Did I Ruin The Magic of Easter this Year? Maybe, But I’m OK With That
So, it's officially day two after Easter and I have a small confession for you... this year, my daughter and I didn't dye Easter eggs. I had plenty of opportunity and all the supplies to do it. I just... didn't want to. I didn't want to deal with the bowls of stinky dye and the inevitable cup of spilled dye all over the counter and floors. I didn't want to deal with the breakdown that an egg didn't turn out. I didn't want to deal with scrubbing my white countertops for an hour with a magic eraser to get the blue dye out. So, I didn't.
And thankfully - she's still here and has undergone minor scarring as a result.
I spend every New Years, Valentine's Day, Easter, Father's Day, 4th of July, Halloween, Thanksgiving, and Christmas making sure my family has a MAGICAL time.

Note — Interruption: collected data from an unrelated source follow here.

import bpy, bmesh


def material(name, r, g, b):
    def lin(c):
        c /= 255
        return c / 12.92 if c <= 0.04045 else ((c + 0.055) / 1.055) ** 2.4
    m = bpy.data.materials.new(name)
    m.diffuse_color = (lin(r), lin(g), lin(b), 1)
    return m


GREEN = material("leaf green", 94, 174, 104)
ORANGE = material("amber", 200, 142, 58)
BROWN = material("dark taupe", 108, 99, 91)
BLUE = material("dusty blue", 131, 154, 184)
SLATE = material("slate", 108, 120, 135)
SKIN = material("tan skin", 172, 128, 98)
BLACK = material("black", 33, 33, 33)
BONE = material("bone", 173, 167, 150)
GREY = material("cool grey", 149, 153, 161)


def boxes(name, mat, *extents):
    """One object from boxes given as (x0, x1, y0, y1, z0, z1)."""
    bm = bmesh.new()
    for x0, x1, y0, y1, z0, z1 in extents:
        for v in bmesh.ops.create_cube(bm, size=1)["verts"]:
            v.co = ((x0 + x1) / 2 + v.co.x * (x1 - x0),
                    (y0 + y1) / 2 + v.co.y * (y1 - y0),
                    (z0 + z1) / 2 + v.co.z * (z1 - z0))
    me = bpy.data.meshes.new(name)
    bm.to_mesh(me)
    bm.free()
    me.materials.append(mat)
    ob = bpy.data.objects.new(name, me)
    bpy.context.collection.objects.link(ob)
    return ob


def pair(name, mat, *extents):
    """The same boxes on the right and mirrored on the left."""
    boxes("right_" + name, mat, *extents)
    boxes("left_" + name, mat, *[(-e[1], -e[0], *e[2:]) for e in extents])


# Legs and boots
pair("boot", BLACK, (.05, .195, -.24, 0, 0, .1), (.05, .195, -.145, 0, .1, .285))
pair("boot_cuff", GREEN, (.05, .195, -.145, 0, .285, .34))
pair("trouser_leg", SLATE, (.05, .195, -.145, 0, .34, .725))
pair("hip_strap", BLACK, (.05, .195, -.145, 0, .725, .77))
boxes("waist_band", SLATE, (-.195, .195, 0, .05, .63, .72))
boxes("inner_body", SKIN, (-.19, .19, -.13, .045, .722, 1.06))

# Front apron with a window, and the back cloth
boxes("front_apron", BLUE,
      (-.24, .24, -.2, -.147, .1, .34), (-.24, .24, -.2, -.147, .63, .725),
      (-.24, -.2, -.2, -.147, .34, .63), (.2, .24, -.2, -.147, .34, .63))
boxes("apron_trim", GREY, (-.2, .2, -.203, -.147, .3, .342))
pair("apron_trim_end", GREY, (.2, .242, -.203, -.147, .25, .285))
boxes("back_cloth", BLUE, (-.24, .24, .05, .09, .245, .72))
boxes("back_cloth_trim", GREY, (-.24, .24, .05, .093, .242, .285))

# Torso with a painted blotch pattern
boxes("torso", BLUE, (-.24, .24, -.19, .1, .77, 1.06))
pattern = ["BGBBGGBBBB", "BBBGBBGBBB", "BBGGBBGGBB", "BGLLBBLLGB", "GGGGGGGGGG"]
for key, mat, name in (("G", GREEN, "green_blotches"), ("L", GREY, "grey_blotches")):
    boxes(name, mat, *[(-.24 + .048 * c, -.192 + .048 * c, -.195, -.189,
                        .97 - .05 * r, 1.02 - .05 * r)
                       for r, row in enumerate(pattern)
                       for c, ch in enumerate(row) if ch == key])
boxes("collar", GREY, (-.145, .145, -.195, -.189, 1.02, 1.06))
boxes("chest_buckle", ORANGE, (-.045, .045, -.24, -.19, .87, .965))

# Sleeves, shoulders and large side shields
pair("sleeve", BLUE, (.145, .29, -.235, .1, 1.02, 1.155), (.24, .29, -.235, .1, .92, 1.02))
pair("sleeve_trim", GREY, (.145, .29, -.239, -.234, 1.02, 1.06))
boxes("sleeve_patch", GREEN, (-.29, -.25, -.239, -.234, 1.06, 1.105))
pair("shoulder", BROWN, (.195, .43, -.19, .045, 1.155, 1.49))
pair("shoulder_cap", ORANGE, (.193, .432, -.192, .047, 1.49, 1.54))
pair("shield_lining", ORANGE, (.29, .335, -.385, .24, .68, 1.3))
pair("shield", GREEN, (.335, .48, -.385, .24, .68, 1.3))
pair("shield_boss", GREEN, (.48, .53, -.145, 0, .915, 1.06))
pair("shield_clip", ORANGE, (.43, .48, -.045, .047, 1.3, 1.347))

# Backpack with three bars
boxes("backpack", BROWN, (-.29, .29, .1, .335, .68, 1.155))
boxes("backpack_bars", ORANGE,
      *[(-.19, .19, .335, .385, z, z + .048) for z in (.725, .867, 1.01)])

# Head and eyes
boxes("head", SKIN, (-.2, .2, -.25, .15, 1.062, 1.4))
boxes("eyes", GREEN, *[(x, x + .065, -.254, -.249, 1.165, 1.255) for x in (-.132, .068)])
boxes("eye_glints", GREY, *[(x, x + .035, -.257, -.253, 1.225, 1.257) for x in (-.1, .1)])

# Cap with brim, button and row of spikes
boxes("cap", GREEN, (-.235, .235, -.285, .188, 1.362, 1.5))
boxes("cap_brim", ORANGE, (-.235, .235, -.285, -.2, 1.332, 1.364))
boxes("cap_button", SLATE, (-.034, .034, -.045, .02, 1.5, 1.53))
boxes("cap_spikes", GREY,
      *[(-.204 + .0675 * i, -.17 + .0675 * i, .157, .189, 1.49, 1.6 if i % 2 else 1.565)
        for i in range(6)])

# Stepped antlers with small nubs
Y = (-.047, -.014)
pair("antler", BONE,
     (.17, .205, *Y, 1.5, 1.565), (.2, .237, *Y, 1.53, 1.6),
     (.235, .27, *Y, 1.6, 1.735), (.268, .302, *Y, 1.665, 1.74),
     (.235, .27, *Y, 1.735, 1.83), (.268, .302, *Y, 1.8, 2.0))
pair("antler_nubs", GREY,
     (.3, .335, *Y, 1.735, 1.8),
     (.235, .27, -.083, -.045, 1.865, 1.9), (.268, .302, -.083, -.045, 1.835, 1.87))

I also plan out vacations, and birthdays, and tea parties, and school parties, and play dates, and picnics, and everything else that my daughter could possibly think of and consider each and every detail. Now, that we are in quarantine - I've become her teacher, her coach, her playmate, her parent, her bestie, her lunch lady, her hair stylist, and everything else she wants or needs.
Now, before you get all up on your high horse, it's not like she went without on Easter... This past Sunday, I coordinated a detailed egg hunt and an Easter basket filled with things she wanted. I somehow got my family to church on time for a drive-in church. And then I made a complete Easter meal on the fly with ham, pasta salad, parm potatoes, broccoli au gratin, and orange cake. We even read a special Easter book before bed to help her understand the true meaning of the holiday. Spoiler alert: for us, it's not about dying eggs or baskets anyway.
But she made sure to remind me that we didn't dye eggs this year...
My reply was simply: maybe next year.
And that's okay! I'm done beating myself up over "missed opportunities to make memories." That's the crap that I tell myself. She's only little once - squeeze it all in. But at what price? MY SANITY? MY MOOD? HER COLLEGE FUND?
As parents (usually moms but not always) we are responsible for making things magical. My mom did it for me. I have so many great holiday memories. My mom handmade a custom costume for me every Halloween. No store bought junk for us! Well, guess who has continued that tradition? We start scheming in July and I love it. But if I can't go to 15 different candy trails and camp out in a Halloween themed cabin and visit the Halloween theme park and make sure all the neighbors and family see her costume. I just can't. But I also can't let it get to me.
This past year, our favorite Santa helper passed away so I had to find a suitable replacement. After our third (THIRD) Santa - we talked about the fact that all the Santas here in Indiana were helpers. The real one has to stay at the North Pole and supervise elves making toys. Why didn't I just tell her that from the beginning?
And don't even get me started on having to buy outfits for every. single. occasion. every. single. year.
By now the bar is set high. She has certain expectations and things she looks forward to. But, life is full of disappointments. And I promise you - I'm giving it my best.
It's a LOT. And, I have to learn to give myself grace now and then. She will too.
And I'm not the only one who felt the pressure of making childhood magical - and how much harder lockdown has made it. My friend Sarah posted on Facebook that she didn't do baskets for her boys with the hashtag sorrynotsorry. Another friend posted that she didn't miss driving around to the 15 egg hunts that go along with Easter these days but stuffing a million eggs for her kids to find was not a fun Saturday night.
But honestly, maybe minimizing holidays allows you to focus on a few really good memories. We spend so much time running around and making every detail perfect, we forget to focus in on a few and be present in them. And childhood is just... magical. You see the world differently because you aren't the one planning every detail. You build blanket forts because it's fun to hide out - not because you are standing above it all thinking about the mess you have to clean up. Maybe minimizing the details would allow me to not think about the mess afterwards and enjoy the present.
We've had seven Easter egg dying sessions thus far. And there will be more. Just not this year...